DF: I’m blessed and lucky enough to have been in all different positions in the theatre world, and I think everything informs the rest. Being able to direct, music direct, perform, arrange, orchestrate, playwright, teach, be behind the table, be behind the piano, and vocal coach leads to an understanding of not only all that goes into making things successful in its mission, but also an understanding of the people. It’s why I think such great casting directors like Bob Mason are so good at their jobs, because they’ve been on the other side. Same with directors, music directors, etc..
The great playwright and screenwriter Aaron Sorkin went to Syracuse University and majored in Musical Theatre. I think that has shaped him in incredible ways as a writer. And you look at the Stephen Schellhardts and Michael Webers in this town, and you see folks who simply understand theatre as a whole from wearing so many different hats.
Again, lucky to have been able to do all of these things, but I think it takes a certain tenacity to know what you want to accomplish, and then realize that it’s mostly you that’s going to get in the way of that happening. I don’t love performing the way that I used to, and I LOVE vocal coaching and music directing now more than before, so life just shifts!
CMT: This last one’s just for fun: What is your favorite special skill, that you’ve either seen behind the table, or that you’ve had on your resume?
DF: I’ll tell one of my FAVORITE Special Skills stories, and leave out all names to protect the innocent.

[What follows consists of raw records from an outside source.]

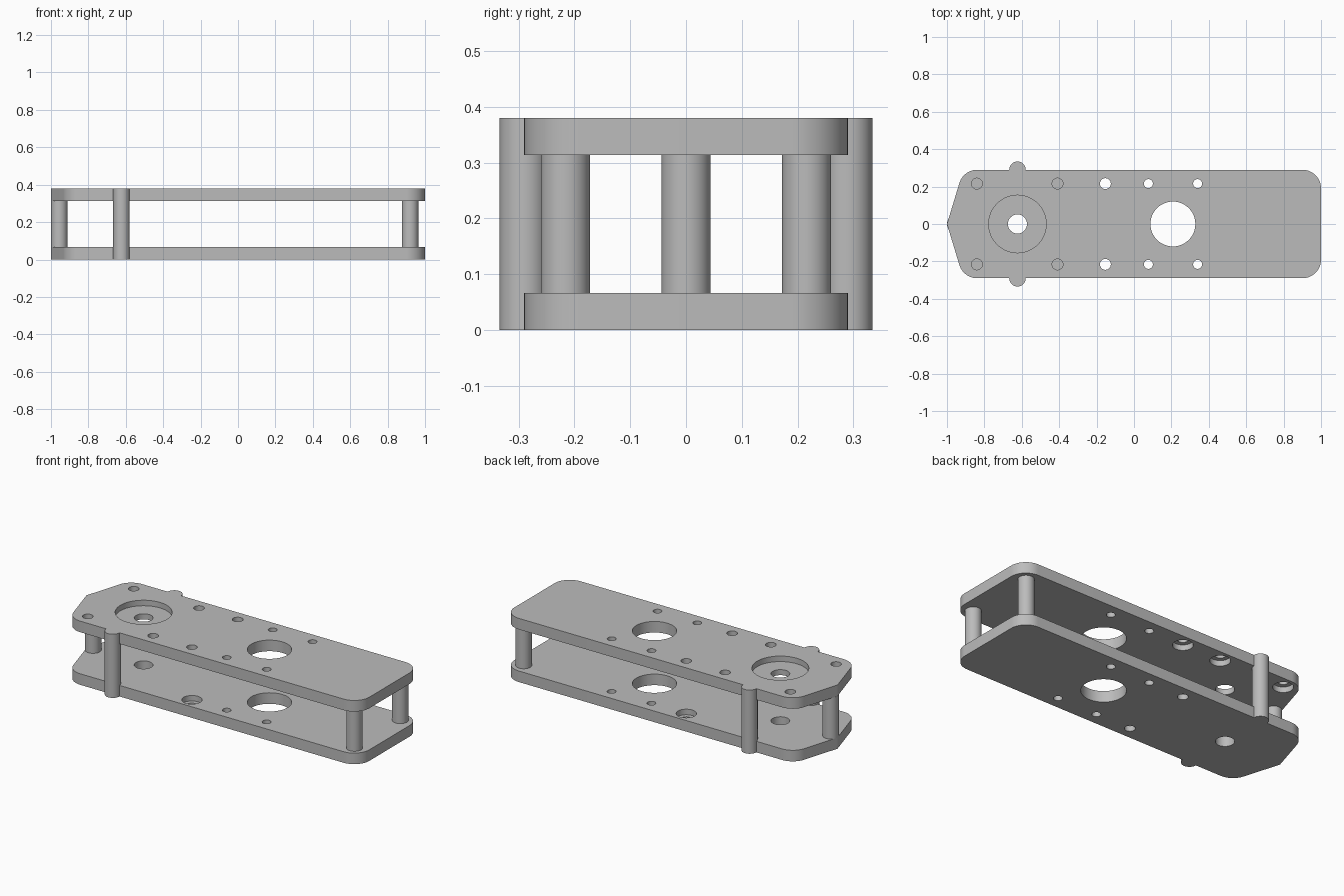
import bpy
import bmesh
from math import sin, cos, pi, radians
from mathutils import Vector

if "Cube" in bpy.data.objects:
    bpy.data.objects.remove(bpy.data.objects["Cube"], do_unlink=True)

HALF_W, THICK, HEIGHT = 0.29, 0.066, 0.38
POST_R, POST_X, HOLE_Y = 0.044, -0.623, 0.216
SEGS = 48

gray = bpy.data.materials.new("plain gray")
gray.use_nodes = True
gray.diffuse_color = (0.5, 0.5, 0.5, 1)
gray.node_tree.nodes["Principled BSDF"].inputs["Base Color"].default_value = (0.5, 0.5, 0.5, 1)


def finish(name, bm):
    """Turn a bmesh into a named object."""
    bmesh.ops.recalc_face_normals(bm, faces=bm.faces)
    mesh = bpy.data.meshes.new(name)
    bm.to_mesh(mesh)
    bm.free()
    mesh.materials.append(gray)
    obj = bpy.data.objects.new(name, mesh)
    bpy.context.collection.objects.link(obj)
    return obj


def activate(obj):
    bpy.ops.object.select_all(action="DESELECT")
    obj.select_set(True)
    bpy.context.view_layer.objects.active = obj


def smooth(obj):
    activate(obj)
    bpy.ops.object.shade_smooth_by_angle(angle=radians(30))


def turned(bm, x, y, profile):
    """Closed solid of revolution from (radius, z) pairs, bottom to top."""
    rings = [[bm.verts.new((x + r * cos(2 * pi * i / SEGS), y + r * sin(2 * pi * i / SEGS), z))
              for i in range(SEGS)] for r, z in profile]
    for low, high in zip(rings, rings[1:]):
        for i in range(SEGS):
            j = (i + 1) % SEGS
            bm.faces.new((low[i], low[j], high[j], high[i]))
    bm.faces.new(rings[0][::-1])
    bm.faces.new(rings[-1])


def fillet(before, corner, after, radius, steps=14):
    """Points of a round corner between two straight edges."""
    a, b = (before - corner).normalized(), (after - corner).normalized()
    half = a.angle(b) / 2
    centre = corner + (a + b).normalized() * (radius / sin(half))
    start = corner + a * (radius * cos(half) / sin(half)) - centre
    end = corner + b * (radius * cos(half) / sin(half)) - centre
    sweep = pi - 2 * half
    return [centre + (start * sin(sweep * (1 - k / steps)) + end * sin(sweep * k / steps)) / sin(sweep)
            for k in range(steps + 1)]


def outline():
    """Pointed plate outline with round corners and side bumps."""
    tip, nose = Vector((-1, 0)), Vector((-0.912, HALF_W))
    rear, rear_mid = Vector((1, HALF_W)), Vector((1, 0))
    upper = fillet(tip, nose, rear, 0.1)
    for k in range(SEGS // 2 + 1):
        t = pi - 2 * pi * k / SEGS
        upper.append(Vector((POST_X + POST_R * cos(t), HALF_W + POST_R * sin(t))))
    upper += fillet(nose, rear, rear_mid, 0.1)
    return [tip] + upper + [Vector((p.x, -p.y)) for p in reversed(upper)]


def plate(name, z, holes):
    """Plate at height z; holes are (x, y, radius, wide radius, wide side)."""
    bm = bmesh.new()
    face = bm.faces.new([bm.verts.new((p.x, p.y, z)) for p in outline()])
    out = bmesh.ops.extrude_face_region(bm, geom=[face])
    bmesh.ops.translate(bm, vec=(0, 0, THICK),
                        verts=[v for v in out["geom"] if isinstance(v, bmesh.types.BMVert)])
    obj = finish(name, bm)

    # Plain and stepped holes
    bm = bmesh.new()
    low, mid, high = z - 0.03, z + THICK / 2, z + THICK + 0.03
    for x, y, r, wide, side in holes:
        if side == "top":
            profile = [(r, low), (r, mid), (wide, mid), (wide, high)]
        elif side == "bottom":
            profile = [(wide, low), (wide, mid), (r, mid), (r, high)]
        else:
            profile = [(r, low), (r, high)]
        turned(bm, x, y, profile)
    cutter = finish(name + "_hole_cutter", bm)
    cutter.hide_render = True
    mod = obj.modifiers.new("holes", "BOOLEAN")
    mod.operation, mod.solver, mod.object = "DIFFERENCE", "EXACT", cutter
    activate(obj)
    bpy.ops.object.modifier_apply(modifier=mod.name)
    bpy.data.objects.remove(cutter, do_unlink=True)
    smooth(obj)


def pairs(x, r, wide=0, side=None):
    return [(x, s * HOLE_Y, r, wide, side) for s in (-1, 1)]


# Plates
window = [(0.208, 0, 0.12, 0, None)]
small = pairs(0.077, 0.024) + pairs(0.34, 0.024)
plate("bottom_plate", 0, window + small + pairs(-0.153, 0.029, 0.055, "top")
      + [(POST_X, 0, 0.051, 0, None)])
top_holes = window + small + [(POST_X, 0, 0.051, 0.154, "top")]
for x in (-0.84, -0.409, -0.153):
    top_holes += pairs(x, 0.029, 0.055, "bottom")
plate("top_plate", HEIGHT - THICK, top_holes)

# Pillars and side posts between the plates
pillars = {
    "nose_pillar": (-0.956, 0),
    "left_rear_pillar": (0.92, HOLE_Y),
    "right_rear_pillar": (0.92, -HOLE_Y),
    "back_side_post": (POST_X, HALF_W),
    "front_side_post": (POST_X, -HALF_W),
}
for name, (x, y) in pillars.items():
    bm = bmesh.new()
    turned(bm, x, y, [(POST_R, THICK), (POST_R, HEIGHT - THICK)])
    smooth(finish(name, bm))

We were auditioning a show that I was music directing, and a lovely actress sang a lovely song, and left the room. We had a little downtime before the next auditionee, so we were passing around her resume, and I saw that she had a Chewbacca impression listed under special skills. Now I have a healthy respect for creative special skills, so I had the monitor go and catch her before she left the building.

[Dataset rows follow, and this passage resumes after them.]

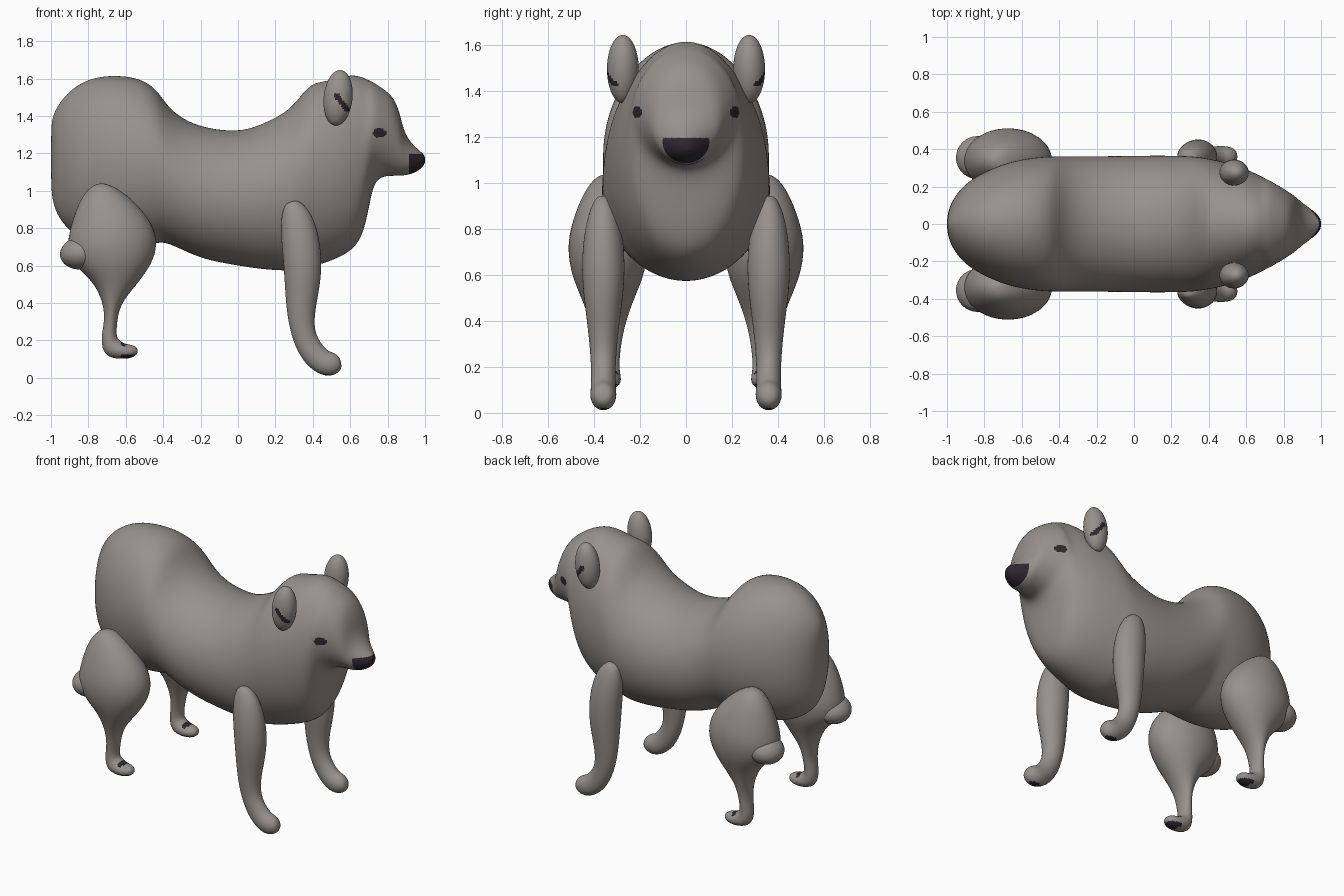
import bpy, bmesh, math
from mathutils import Vector, Matrix

if "Cube" in bpy.data.objects:
    bpy.data.objects.remove(bpy.data.objects["Cube"])


def material(name, rgb):
    m = bpy.data.materials.new(name)
    m.diffuse_color = (*rgb, 1)
    m.use_nodes = True
    m.node_tree.nodes["Principled BSDF"].inputs["Base Color"].default_value = m.diffuse_color
    return m


FUR = material("warm grey", (0.31, 0.285, 0.265))
DARK = material("dark plum", (0.028, 0.020, 0.028))


def finish(name, bm, levels, is_dark=None):
    """Turn a bmesh into a smooth object; faces picked by the rule go dark."""
    bmesh.ops.recalc_face_normals(bm, faces=bm.faces)
    me = bpy.data.meshes.new(name)
    bm.to_mesh(me)
    bm.free()
    ob = bpy.data.objects.new(name, me)
    bpy.context.collection.objects.link(ob)
    if levels:
        mod = ob.modifiers.new("Smooth", 'SUBSURF')
        mod.levels = levels
        dg = bpy.context.evaluated_depsgraph_get()
        me = bpy.data.meshes.new_from_object(ob.evaluated_get(dg))
        ob.modifiers.clear()
        ob.data = me
    me.materials.clear()
    me.materials.append(FUR)
    me.materials.append(DARK)
    for p in me.polygons:
        p.use_smooth = True
        p.material_index = int(bool(is_dark and is_dark(p.center)))
    return ob


def loft(rings, sides):
    """Rings are (centre, in-plane direction, in-plane radius, y radius)."""
    bm = bmesh.new()
    loops = []
    for c, u, ru, ry in rings:
        loop = []
        for i in range(sides):
            a = 2 * math.pi * i / sides
            loop.append(bm.verts.new(c + u * (ru * math.cos(a)) + Vector((0, ry * math.sin(a), 0))))
        loops.append(loop)
    for a, b in zip(loops, loops[1:]):
        for i in range(sides):
            j = (i + 1) % sides
            bm.faces.new((a[i], a[j], b[j], b[i]))
    bm.faces.new(loops[0])
    bm.faces.new(loops[-1])
    return bm


def limb(path, y, sides=14, grow=1.03):
    """Loft along a path of (x, z, in-plane radius, y radius)."""
    pts = [Vector((p[0], y, p[1])) for p in path]
    rings = []
    for i, p in enumerate(path):
        t = (pts[min(i + 1, len(pts) - 1)] - pts[max(i - 1, 0)]).normalized()
        rings.append((pts[i], Vector((-t.z, 0, t.x)), p[2] * grow, p[3] * grow))
    return loft(rings, sides)


def ellipsoid(centre, radii, tilt=0):
    bm = bmesh.new()
    bmesh.ops.create_uvsphere(bm, u_segments=64, v_segments=40, radius=1)
    m = Matrix.Translation(centre) @ Matrix.Rotation(tilt, 4, 'Y') @ Matrix.Diagonal((*radii, 1))
    bmesh.ops.transform(bm, matrix=m, verts=bm.verts)
    return bm


# Body and head in one skin: x, top, bottom, half width
BODY = [
    (-1.0, 1.34, 1.02, .03), (-.99, 1.40, .94, .08), (-.965, 1.455, .865, .14),
    (-.90, 1.54, .78, .22), (-.79, 1.605, .72, .285), (-.66, 1.62, .695, .335),
    (-.53, 1.605, .70, .357), (-.44, 1.55, .72, .362), (-.39, 1.47, .725, .362),
    (-.31, 1.39, .69, .362), (-.18, 1.335, .63, .363), (0, 1.315, .60, .365),
    (.12, 1.35, .58, .367), (.27, 1.425, .57, .365), (.335, 1.51, .58, .36),
    (.40, 1.58, .595, .35), (.47, 1.585, .615, .335), (.56, 1.615, .65, .31),
    (.63, 1.62, .70, .28), (.672, 1.605, .78, .26), (.70, 1.592, .91, .245),
    (.725, 1.58, 1.04, .232), (.77, 1.55, 1.078, .207), (.83, 1.505, 1.08, .17),
    (.865, 1.42, 1.08, .145), (.885, 1.32, 1.082, .125), (.925, 1.255, 1.088, .095),
    (.97, 1.215, 1.11, .062), (.993, 1.195, 1.135, .035), (1.0, 1.18, 1.15, .015),
]


def face_marks(c):
    nose = c.x > .917 and c.z < 1.197
    eye = c.x > .6 and ((c.x - .757) / .036) ** 2 + ((c.z - 1.308) / .025) ** 2 < 1
    return nose or eye


rings = [(Vector((x, 0, (t + b) / 2)), Vector((0, 0, 1)), (t - b) / 2 * 1.008, w * 1.008)
         for x, t, b, w in BODY]
finish("body_and_head", loft(rings, 24), 3, face_marks)

# Leg paths, from shoulder or hip down to the toe
FRONT_LEG = [
    (.285, .943, .02, .02), (.29, .925, .05, .04), (.312, .86, .085, .068),
    (.332, .75, .102, .088), (.346, .62, .103, .095), (.345, .5, .095, .085),
    (.335, .36, .076, .066), (.345, .24, .063, .055), (.385, .15, .066, .052),
    (.44, .09, .068, .056), (.49, .07, .069, .058), (.535, .077, .05, .045),
    (.552, .08, .02, .02),
]
HIND_LEG = [
    (-.69, 1.033, .03, .03), (-.70, 1.01, .09, .07), (-.71, .95, .14, .11),
    (-.695, .85, .20, .15), (-.678, .75, .24, .175), (-.665, .66, .235, .17),
    (-.66, .58, .185, .15), (-.66, .5, .112, .115), (-.675, .4, .046, .078),
    (-.68, .3, .032, .057), (-.693, .21, .042, .048), (-.675, .158, .062, .055),
    (-.62, .14, .042, .058), (-.565, .142, .036, .048), (-.535, .146, .015, .02),
]


def hind_marks(c):
    pad = c.z < .125 and c.x > -.62
    dot = (c.x + .61) ** 2 + (c.z - .185) ** 2 < .016 ** 2
    return pad or dot


for side, s in (("left", 1), ("right", -1)):
    finish("front_leg_" + side, limb(FRONT_LEG, s * .36), 2, lambda c: c.z < .02)
    finish("hind_leg_" + side, limb(HIND_LEG, s * .34), 2, hind_marks)
    # Rounded knob at the back of the thigh
    finish("thigh_knob_" + side, ellipsoid((-.835, s * .355, .668), (.117, .115, .088), -.15), 0)

    # Ear with a slanted dark streak on its outer face
    def streak(c, s=s):
        a, b = Vector((.525, 1.512)), Vector((.582, 1.435))
        p, d = Vector((c.x, c.z)), b - a
        k = max(0, min(1, (p - a).dot(d) / d.length_squared))
        return s * c.y > .28 and (p - a - d * k).length < .014

    finish("ear_" + side, ellipsoid((.535, s * .275, 1.497), (.077, .069, .149), .1), 0, streak)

In the room, we were seeing who out of the 6 of us had a decent Chewbacca voice (mine is, in fact, pretty decent), while we waited for her to return. She then came into the room and we asked her, and she gave a longer, quiet squawk that resembled something more like a rare Polynesian bird, we politely and over-enthusiastically said “thank you”, and she left the room. We were so confused as to why they would have listed it on their resume…it was as if this person had never even seen the film, just so baffling.
About four minutes later, the producer who passed along the resume said “Oh my God, that was the wrong girl.” We had asked someone who in fact DID NOT list Chewbacca Voice on her Special Skills, it was just a mix-up of who’s resume it was…So this poor girl, who was COMPLETELY GAME, and positive and didn’t do anything except give it her best shot (and leave likely very confused), must have thought we were insane.

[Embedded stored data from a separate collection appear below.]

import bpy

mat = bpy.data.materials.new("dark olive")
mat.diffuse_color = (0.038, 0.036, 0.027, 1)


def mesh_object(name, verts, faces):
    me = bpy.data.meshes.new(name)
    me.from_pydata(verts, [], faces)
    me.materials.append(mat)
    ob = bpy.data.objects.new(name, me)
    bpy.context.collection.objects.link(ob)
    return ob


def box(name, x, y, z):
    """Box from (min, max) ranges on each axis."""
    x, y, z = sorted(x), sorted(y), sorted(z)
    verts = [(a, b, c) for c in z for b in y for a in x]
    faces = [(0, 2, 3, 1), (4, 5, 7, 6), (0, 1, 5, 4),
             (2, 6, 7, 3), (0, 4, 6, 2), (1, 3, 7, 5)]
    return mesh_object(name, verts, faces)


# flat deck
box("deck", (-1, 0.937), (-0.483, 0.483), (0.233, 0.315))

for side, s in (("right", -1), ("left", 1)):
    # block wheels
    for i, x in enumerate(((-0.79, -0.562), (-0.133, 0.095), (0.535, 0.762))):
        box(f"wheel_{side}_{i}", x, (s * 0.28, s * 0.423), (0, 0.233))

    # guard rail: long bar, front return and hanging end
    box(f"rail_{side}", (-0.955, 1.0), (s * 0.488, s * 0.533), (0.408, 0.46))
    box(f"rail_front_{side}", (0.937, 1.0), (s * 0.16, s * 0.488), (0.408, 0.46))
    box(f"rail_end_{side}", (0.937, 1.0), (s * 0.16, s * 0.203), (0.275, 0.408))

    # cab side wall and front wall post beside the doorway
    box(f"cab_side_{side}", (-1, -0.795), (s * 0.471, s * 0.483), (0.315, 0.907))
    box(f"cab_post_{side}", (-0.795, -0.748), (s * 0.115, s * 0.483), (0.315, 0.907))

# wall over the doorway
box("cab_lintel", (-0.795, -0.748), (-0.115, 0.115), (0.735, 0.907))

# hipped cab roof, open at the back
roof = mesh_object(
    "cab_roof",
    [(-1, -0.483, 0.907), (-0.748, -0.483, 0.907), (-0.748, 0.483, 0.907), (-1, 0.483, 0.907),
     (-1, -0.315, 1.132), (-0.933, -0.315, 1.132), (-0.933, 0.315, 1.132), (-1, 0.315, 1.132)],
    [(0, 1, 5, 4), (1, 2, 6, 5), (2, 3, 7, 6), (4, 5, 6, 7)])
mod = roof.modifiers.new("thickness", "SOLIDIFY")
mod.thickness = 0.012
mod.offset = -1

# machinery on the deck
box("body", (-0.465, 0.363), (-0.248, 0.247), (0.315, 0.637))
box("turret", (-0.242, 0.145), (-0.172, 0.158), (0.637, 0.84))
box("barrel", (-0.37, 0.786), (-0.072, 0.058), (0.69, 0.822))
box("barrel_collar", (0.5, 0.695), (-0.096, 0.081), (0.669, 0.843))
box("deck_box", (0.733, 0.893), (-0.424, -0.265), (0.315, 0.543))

Needless to say we ran after her to see if she was still in the building, and she was, and we profusely apologized for the mixup. And I just remember thinking this is the EXACT type of performer I want to work with, Someone who’s willing and game for anything, living in a world of positive expectation and positivity. Earned a lot of points in my book, and an absolutely mortifying experience!
CMT: It’s the commitment to that team-player attitude that makes The Beautiful City Project something worth celebrating. As Chicagoland anticipates the inauguration of “The Top 100,” we also anticipate coming together as a stronger, holistic artistic community. Not only does The Beautiful City Project remind us of the resilience and tenacity of our city, but of the genuine good done by artistic activism and charity outreach.